Take a Second Look
When you've reached the point where you're seriously investigating one franchise, Luther suggests spending two to three days in a store to get a feel for what it will be like to run one. If a franchisor balks at the idea, be suspicious, says Luther. Meet with the franchisor's leadership team by visiting its headquarters. Note the energy of the people and their feelings toward the brand. "Are people smiling and excited?" asks Luther.
And be sure to pay a visit to the company's legal department. Find out how many lawsuits it's involved in, and find out why. If the company is focused on evaluating and improving standards, says Luther, "franchisees should look at that as a good thing" because it shows the franchisor's commitment to upholding its concept. Ultimately, the deeper you go in examining your choices and evaluating franchisors with an objective eye, the greater your chances are of entering into a business marriage that's for better, not worse.
For more information on how to buy a franchise, visit our FranchiseZone
|RED LIGHT, GREEN LIGHT|
Before you put your franchise plans into high gear, learn what to watch out for.
Red Light/Green Light is not just a kids' game-it's a universally understood signal system meaning stop/go. Investigating a franchise promises excitement and opportunity, but if you don't pay attention to the signals, you're just playing in traffic.
Red Light: You make an impulse decision based on an exciting franchise sales presentation.
Green Light: You focus on your interests, read a lot, research the opportunities presented to you and ask questions. Realize that selecting and evaluating a franchise is a double decision: You're selecting a business that will engage your energies for a long time to come, and you're choosing a partner in the franchisor. This is too important to allow yourself to be sold; you want to pursue a franchise opportunity because it meets your predetermined needs and desires.
Red Light: You dash through the internet to see what strikes your fancy, believing the hype.
Green Light: You use the internet to browse and collect information, but as you narrow the search, you contact each company and gather information directly. There's a rather high hype-to-fact ratio on the net, especially on franchise promotion sites.
Red Light: You toss the Uniform Franchise Offering Circular (UFOC) into your file or, worse, in the trash, and never crack it open, figuring "Who needs all that legalese?"
Green Light: You understand what's in the UFOC and wouldn't dare toss it aside. This remarkable document gives you a decided advantage compared to other types of investments. The UFOC actually spells out in plain English (there is no legalese allowed, except in the contracts) all the "material" (read: important to you) information about the franchise, the franchisor, the franchise system and the financial dynamics of the investment.

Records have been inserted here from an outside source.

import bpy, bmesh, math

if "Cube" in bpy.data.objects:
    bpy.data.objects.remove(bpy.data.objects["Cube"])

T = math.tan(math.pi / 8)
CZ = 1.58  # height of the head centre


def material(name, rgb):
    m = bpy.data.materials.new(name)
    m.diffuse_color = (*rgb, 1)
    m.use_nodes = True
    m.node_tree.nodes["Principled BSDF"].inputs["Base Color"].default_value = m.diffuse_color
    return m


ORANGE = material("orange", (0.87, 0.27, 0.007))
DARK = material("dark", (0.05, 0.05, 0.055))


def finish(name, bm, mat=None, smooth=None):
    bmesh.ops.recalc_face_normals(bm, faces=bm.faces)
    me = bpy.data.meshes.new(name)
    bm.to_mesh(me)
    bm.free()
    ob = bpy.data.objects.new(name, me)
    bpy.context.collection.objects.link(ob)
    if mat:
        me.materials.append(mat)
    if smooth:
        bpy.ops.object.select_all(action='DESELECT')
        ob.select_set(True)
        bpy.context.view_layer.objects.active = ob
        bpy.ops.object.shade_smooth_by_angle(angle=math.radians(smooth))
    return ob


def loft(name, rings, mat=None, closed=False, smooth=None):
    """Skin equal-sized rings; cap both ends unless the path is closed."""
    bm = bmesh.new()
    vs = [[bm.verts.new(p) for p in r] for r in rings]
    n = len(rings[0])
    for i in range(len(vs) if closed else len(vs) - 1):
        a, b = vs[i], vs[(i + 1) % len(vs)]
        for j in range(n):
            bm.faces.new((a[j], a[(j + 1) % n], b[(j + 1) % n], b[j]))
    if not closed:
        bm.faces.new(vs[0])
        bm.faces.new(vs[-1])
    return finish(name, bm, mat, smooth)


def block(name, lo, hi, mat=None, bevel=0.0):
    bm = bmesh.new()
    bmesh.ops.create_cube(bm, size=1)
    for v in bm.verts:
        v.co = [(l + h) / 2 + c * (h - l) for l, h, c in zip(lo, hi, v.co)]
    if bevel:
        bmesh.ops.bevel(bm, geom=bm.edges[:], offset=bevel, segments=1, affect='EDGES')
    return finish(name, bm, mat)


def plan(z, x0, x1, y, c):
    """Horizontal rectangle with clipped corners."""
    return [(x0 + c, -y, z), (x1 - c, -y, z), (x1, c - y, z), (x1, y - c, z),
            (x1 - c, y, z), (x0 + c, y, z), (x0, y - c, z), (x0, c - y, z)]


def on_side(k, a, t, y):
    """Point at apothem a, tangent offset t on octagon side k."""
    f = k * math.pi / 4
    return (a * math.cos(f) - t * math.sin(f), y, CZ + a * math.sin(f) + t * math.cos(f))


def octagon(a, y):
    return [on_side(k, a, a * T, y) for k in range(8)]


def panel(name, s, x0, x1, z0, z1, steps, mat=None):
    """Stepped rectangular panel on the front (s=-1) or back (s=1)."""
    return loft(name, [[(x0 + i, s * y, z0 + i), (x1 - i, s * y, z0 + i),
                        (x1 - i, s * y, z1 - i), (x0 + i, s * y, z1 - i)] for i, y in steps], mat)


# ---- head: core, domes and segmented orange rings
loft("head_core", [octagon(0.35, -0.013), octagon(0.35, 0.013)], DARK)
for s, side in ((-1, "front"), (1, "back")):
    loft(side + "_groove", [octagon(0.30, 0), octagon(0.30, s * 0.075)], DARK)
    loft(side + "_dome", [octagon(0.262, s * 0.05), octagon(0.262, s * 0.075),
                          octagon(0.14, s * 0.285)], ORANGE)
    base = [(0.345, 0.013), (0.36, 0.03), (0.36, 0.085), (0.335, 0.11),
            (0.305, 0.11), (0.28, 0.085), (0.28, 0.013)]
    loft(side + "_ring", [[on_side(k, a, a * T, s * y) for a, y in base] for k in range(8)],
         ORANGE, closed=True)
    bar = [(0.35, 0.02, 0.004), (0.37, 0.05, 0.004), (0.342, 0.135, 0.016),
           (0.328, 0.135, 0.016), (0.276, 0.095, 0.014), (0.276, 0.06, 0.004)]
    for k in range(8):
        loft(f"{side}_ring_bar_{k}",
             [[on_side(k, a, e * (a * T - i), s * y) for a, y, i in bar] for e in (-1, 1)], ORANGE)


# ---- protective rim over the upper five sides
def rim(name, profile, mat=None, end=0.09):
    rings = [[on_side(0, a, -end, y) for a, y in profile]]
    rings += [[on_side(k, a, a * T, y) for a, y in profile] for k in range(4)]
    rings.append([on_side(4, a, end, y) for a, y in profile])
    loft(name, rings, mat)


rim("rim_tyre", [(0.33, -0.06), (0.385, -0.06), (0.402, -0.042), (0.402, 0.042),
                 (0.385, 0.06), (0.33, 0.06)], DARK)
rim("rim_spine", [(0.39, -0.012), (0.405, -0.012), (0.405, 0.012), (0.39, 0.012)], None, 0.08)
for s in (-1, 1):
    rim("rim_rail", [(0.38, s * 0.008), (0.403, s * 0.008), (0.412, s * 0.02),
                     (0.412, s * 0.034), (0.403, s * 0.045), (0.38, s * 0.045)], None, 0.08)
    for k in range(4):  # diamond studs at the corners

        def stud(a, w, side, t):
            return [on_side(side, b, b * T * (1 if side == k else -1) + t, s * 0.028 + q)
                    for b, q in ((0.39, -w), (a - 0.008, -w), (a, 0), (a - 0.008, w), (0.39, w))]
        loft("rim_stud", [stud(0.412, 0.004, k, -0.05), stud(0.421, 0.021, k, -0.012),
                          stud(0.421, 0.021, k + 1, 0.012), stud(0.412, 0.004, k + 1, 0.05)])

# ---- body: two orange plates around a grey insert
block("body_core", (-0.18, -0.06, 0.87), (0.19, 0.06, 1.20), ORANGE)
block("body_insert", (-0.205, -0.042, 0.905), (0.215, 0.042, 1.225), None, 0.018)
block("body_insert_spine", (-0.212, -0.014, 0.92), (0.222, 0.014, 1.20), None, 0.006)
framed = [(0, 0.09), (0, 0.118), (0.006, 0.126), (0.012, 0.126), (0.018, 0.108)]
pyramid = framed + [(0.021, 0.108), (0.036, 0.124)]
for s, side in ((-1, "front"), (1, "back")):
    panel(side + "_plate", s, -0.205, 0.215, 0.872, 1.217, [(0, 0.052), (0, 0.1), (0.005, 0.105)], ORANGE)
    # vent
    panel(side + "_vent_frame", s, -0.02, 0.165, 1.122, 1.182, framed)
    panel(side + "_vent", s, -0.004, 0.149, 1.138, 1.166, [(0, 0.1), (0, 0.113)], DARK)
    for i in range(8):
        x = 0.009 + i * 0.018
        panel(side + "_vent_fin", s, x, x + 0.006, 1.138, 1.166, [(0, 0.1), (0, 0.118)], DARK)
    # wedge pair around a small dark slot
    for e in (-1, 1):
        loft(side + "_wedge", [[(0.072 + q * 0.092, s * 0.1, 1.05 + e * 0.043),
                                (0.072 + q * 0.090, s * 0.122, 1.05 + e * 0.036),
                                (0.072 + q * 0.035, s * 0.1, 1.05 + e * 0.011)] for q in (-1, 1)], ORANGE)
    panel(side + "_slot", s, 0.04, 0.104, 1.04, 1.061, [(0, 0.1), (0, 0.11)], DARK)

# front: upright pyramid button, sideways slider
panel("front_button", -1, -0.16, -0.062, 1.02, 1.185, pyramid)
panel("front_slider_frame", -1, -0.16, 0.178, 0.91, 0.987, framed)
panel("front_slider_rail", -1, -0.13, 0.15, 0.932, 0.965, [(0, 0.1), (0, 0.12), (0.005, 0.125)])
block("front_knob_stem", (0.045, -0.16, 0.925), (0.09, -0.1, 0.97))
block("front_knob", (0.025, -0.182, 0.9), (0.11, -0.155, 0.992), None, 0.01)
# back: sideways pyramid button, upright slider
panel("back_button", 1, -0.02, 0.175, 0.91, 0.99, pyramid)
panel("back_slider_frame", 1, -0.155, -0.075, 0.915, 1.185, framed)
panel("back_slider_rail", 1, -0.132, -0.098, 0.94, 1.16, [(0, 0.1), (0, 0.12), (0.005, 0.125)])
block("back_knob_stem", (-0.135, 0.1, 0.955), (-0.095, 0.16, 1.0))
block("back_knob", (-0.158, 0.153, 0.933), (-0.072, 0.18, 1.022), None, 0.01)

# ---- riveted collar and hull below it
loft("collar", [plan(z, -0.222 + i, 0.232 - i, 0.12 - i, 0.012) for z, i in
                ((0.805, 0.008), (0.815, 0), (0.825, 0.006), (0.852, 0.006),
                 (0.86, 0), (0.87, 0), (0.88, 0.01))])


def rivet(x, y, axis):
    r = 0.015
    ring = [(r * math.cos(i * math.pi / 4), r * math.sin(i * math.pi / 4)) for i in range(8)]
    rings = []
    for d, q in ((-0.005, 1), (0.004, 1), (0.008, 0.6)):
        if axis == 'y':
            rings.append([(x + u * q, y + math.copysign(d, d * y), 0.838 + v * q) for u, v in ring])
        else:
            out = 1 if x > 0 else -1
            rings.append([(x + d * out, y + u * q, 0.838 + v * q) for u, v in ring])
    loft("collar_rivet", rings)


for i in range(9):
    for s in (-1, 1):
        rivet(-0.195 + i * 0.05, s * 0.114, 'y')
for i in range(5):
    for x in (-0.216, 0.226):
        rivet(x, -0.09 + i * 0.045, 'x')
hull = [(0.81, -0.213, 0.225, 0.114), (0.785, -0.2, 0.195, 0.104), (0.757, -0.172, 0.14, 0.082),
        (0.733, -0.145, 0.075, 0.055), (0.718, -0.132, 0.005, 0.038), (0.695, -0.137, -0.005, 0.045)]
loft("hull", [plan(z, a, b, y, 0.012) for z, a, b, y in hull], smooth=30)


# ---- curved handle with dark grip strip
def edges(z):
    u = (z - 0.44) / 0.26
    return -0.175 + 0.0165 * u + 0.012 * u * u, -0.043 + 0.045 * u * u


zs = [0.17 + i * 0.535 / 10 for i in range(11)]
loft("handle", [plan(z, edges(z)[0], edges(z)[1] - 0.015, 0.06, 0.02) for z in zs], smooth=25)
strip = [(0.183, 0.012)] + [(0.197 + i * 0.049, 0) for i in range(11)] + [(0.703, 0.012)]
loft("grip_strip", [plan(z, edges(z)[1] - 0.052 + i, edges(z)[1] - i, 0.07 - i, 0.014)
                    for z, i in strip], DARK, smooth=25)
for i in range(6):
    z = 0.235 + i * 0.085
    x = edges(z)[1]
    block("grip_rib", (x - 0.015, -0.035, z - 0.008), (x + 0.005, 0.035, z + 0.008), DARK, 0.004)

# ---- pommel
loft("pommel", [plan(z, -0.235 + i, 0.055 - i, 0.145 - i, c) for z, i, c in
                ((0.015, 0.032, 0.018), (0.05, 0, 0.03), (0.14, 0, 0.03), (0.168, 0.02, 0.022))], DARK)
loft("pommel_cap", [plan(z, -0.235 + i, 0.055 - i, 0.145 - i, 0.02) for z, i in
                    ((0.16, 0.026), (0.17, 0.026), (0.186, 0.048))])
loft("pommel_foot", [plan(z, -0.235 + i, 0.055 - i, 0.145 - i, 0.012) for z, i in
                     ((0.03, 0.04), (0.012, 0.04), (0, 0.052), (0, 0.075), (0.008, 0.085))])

There are three main components of a UFOC: a 23-item narrative description, including contact information on current franchisees and those who left the system in the past year; audited financial information about the franchisor; and the forms of contracts you'll be asked to sign.
The narrative description of the offering is most helpful. It reviews, in summary form, the franchisor's background (business, litigation and bankruptcy); the fees you'll pay the franchisor; estimates of your total investment in the franchise; your inventory and other purchasing requirements; financing provided by the franchisor; the contractual service obligations of the franchisor; trademarks/copyrights/patents; renewal/transfer/termination provisions; earnings claims information; and statistical summaries of the entire franchise system.
Red Light: You do a full review of the UFOC all by yourself.
Green Light: You have the audited financials prepared by an independent CPA. Once you get independent insight into the financial health of the franchisor, you can judge whether the company is rock-solid or financially wobbly. If you're uncomfortable reading those numbers, by all means hire an accountant or business advisor who can interpret them for you. The same "green light" applies to hiring legal assistance with the franchise agreement. This is not the place to pinch the nickel until the eagle screams. Think of it as investment insurance-professional advice on your franchise is money well-spent.
Red Light: You don't want to impose on current franchise owners-they must be so busy.
Green Light: You are eager to talk to as many current franchisees as you can. This is your best source of candid views on the investment opportunity. Make an appointment and visit. A current franchisee can give you the clearest signal of all.